BRIEF: From the entries below, gather each line containing the word "range".

Items listed in a dataset:

▬▬▬▬▬▬

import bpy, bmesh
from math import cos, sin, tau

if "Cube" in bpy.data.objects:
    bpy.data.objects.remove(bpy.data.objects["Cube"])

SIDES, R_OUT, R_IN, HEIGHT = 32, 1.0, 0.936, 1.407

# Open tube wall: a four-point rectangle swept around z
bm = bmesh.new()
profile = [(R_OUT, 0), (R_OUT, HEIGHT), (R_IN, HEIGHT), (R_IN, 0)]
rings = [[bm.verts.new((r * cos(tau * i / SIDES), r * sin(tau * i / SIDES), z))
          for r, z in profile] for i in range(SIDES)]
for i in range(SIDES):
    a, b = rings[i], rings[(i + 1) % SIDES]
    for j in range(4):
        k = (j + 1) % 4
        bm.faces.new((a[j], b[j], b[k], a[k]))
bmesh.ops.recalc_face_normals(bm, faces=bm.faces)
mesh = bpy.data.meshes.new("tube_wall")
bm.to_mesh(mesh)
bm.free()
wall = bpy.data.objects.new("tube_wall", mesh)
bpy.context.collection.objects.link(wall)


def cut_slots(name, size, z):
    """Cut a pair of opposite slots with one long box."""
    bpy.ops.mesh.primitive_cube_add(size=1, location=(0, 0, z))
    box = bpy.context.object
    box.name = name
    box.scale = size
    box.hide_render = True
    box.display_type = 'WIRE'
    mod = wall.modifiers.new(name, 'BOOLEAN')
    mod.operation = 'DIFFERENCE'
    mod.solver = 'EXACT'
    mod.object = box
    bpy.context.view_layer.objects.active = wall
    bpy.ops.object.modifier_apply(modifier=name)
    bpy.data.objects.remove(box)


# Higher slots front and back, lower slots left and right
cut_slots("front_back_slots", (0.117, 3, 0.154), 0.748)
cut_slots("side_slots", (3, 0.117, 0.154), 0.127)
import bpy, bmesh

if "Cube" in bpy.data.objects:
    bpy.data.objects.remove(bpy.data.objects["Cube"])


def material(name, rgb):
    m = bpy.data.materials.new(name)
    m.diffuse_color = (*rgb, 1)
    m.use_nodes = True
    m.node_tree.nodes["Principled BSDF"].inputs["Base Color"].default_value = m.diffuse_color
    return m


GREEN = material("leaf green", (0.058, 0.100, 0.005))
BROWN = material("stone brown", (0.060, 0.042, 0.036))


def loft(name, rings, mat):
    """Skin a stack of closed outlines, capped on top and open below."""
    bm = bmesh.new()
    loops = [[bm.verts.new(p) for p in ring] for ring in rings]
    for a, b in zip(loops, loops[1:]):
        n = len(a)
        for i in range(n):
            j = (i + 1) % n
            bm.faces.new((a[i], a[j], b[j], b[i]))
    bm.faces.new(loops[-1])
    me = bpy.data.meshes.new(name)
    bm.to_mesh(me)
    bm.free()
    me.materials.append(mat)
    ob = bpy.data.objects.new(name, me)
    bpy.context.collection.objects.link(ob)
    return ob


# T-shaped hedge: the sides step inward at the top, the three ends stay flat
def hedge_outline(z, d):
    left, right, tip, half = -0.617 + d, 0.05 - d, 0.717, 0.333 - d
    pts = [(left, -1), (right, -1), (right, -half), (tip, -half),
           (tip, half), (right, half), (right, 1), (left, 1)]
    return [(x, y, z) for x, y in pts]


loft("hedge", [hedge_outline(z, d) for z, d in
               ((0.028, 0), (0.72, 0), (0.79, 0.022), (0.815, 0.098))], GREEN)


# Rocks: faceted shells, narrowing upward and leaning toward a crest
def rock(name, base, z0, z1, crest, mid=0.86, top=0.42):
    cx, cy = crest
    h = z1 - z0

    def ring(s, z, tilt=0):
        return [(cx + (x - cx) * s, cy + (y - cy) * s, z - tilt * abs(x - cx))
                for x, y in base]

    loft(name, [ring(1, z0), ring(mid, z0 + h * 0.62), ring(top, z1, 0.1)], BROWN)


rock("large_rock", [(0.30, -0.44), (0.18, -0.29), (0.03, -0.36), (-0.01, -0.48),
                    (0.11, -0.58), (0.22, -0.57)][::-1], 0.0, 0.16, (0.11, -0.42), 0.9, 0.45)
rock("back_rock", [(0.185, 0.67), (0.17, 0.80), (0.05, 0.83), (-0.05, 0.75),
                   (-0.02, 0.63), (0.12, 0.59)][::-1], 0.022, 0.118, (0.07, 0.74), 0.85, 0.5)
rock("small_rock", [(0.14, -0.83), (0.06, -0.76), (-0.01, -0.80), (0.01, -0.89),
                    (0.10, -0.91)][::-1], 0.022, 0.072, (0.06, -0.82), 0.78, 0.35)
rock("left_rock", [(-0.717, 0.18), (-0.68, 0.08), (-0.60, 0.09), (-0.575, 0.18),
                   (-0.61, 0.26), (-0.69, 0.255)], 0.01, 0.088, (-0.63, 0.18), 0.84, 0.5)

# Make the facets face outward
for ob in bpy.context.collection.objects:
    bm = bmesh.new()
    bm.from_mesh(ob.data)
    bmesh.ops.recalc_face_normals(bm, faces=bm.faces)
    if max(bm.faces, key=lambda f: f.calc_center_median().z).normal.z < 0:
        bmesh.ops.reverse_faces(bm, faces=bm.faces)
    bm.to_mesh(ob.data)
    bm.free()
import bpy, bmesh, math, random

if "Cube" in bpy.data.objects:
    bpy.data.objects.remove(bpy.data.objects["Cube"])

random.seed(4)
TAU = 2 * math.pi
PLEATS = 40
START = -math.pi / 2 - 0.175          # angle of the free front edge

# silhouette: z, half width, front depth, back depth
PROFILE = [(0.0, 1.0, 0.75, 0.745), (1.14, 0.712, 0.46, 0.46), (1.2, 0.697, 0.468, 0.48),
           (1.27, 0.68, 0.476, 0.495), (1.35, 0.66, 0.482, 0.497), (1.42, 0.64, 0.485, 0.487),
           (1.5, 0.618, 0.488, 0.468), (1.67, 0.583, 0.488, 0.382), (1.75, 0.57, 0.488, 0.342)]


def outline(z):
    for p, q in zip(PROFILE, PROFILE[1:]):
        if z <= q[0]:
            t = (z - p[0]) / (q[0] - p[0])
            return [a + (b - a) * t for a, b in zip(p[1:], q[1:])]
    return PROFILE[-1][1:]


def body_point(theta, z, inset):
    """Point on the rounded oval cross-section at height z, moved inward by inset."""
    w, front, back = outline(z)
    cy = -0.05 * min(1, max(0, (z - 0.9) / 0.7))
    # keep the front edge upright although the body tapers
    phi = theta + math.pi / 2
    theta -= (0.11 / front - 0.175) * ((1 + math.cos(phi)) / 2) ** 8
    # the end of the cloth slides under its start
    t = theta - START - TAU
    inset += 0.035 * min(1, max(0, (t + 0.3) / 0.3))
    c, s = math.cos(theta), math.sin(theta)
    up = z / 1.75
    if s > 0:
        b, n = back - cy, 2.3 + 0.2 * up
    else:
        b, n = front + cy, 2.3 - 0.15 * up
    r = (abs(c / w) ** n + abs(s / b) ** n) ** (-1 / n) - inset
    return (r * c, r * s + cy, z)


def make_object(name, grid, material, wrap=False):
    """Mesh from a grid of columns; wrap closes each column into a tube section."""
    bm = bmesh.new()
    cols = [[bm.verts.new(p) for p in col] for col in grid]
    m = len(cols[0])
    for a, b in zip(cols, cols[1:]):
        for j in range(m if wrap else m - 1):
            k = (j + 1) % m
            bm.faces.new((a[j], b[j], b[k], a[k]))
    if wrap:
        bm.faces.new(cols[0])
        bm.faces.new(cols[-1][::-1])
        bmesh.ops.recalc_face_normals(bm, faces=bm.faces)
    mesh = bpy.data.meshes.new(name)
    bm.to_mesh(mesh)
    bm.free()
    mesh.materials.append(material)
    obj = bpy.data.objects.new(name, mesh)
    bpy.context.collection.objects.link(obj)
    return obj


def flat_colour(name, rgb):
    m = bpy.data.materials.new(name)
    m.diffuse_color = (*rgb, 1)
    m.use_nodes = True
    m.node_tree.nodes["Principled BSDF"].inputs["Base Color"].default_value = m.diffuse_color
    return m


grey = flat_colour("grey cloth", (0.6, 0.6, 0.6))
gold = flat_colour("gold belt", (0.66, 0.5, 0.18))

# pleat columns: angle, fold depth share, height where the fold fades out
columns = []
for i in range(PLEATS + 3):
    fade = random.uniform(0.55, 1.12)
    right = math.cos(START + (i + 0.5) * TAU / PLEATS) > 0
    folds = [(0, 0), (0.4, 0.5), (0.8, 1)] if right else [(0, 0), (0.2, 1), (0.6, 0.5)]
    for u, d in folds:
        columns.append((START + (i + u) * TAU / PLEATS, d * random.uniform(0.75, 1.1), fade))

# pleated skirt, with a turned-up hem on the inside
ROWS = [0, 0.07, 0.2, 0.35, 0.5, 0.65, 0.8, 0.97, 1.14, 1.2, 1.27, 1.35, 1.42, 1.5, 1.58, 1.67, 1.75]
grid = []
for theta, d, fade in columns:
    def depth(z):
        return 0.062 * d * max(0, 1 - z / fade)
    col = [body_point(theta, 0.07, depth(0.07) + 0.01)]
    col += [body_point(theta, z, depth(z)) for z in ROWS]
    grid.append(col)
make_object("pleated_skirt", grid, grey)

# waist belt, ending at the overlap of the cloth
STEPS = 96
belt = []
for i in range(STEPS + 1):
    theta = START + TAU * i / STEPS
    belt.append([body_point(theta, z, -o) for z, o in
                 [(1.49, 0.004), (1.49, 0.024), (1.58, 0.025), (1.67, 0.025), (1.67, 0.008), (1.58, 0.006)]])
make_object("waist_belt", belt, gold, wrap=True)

▬▬▬▬▬▬

YOUR RESPONSE:
          for r, z in profile] for i in range(SIDES)]
for i in range(SIDES):
    for j in range(4):
        for i in range(n):
        for j in range(m if wrap else m - 1):
for i in range(PLEATS + 3):
for i in range(STEPS + 1):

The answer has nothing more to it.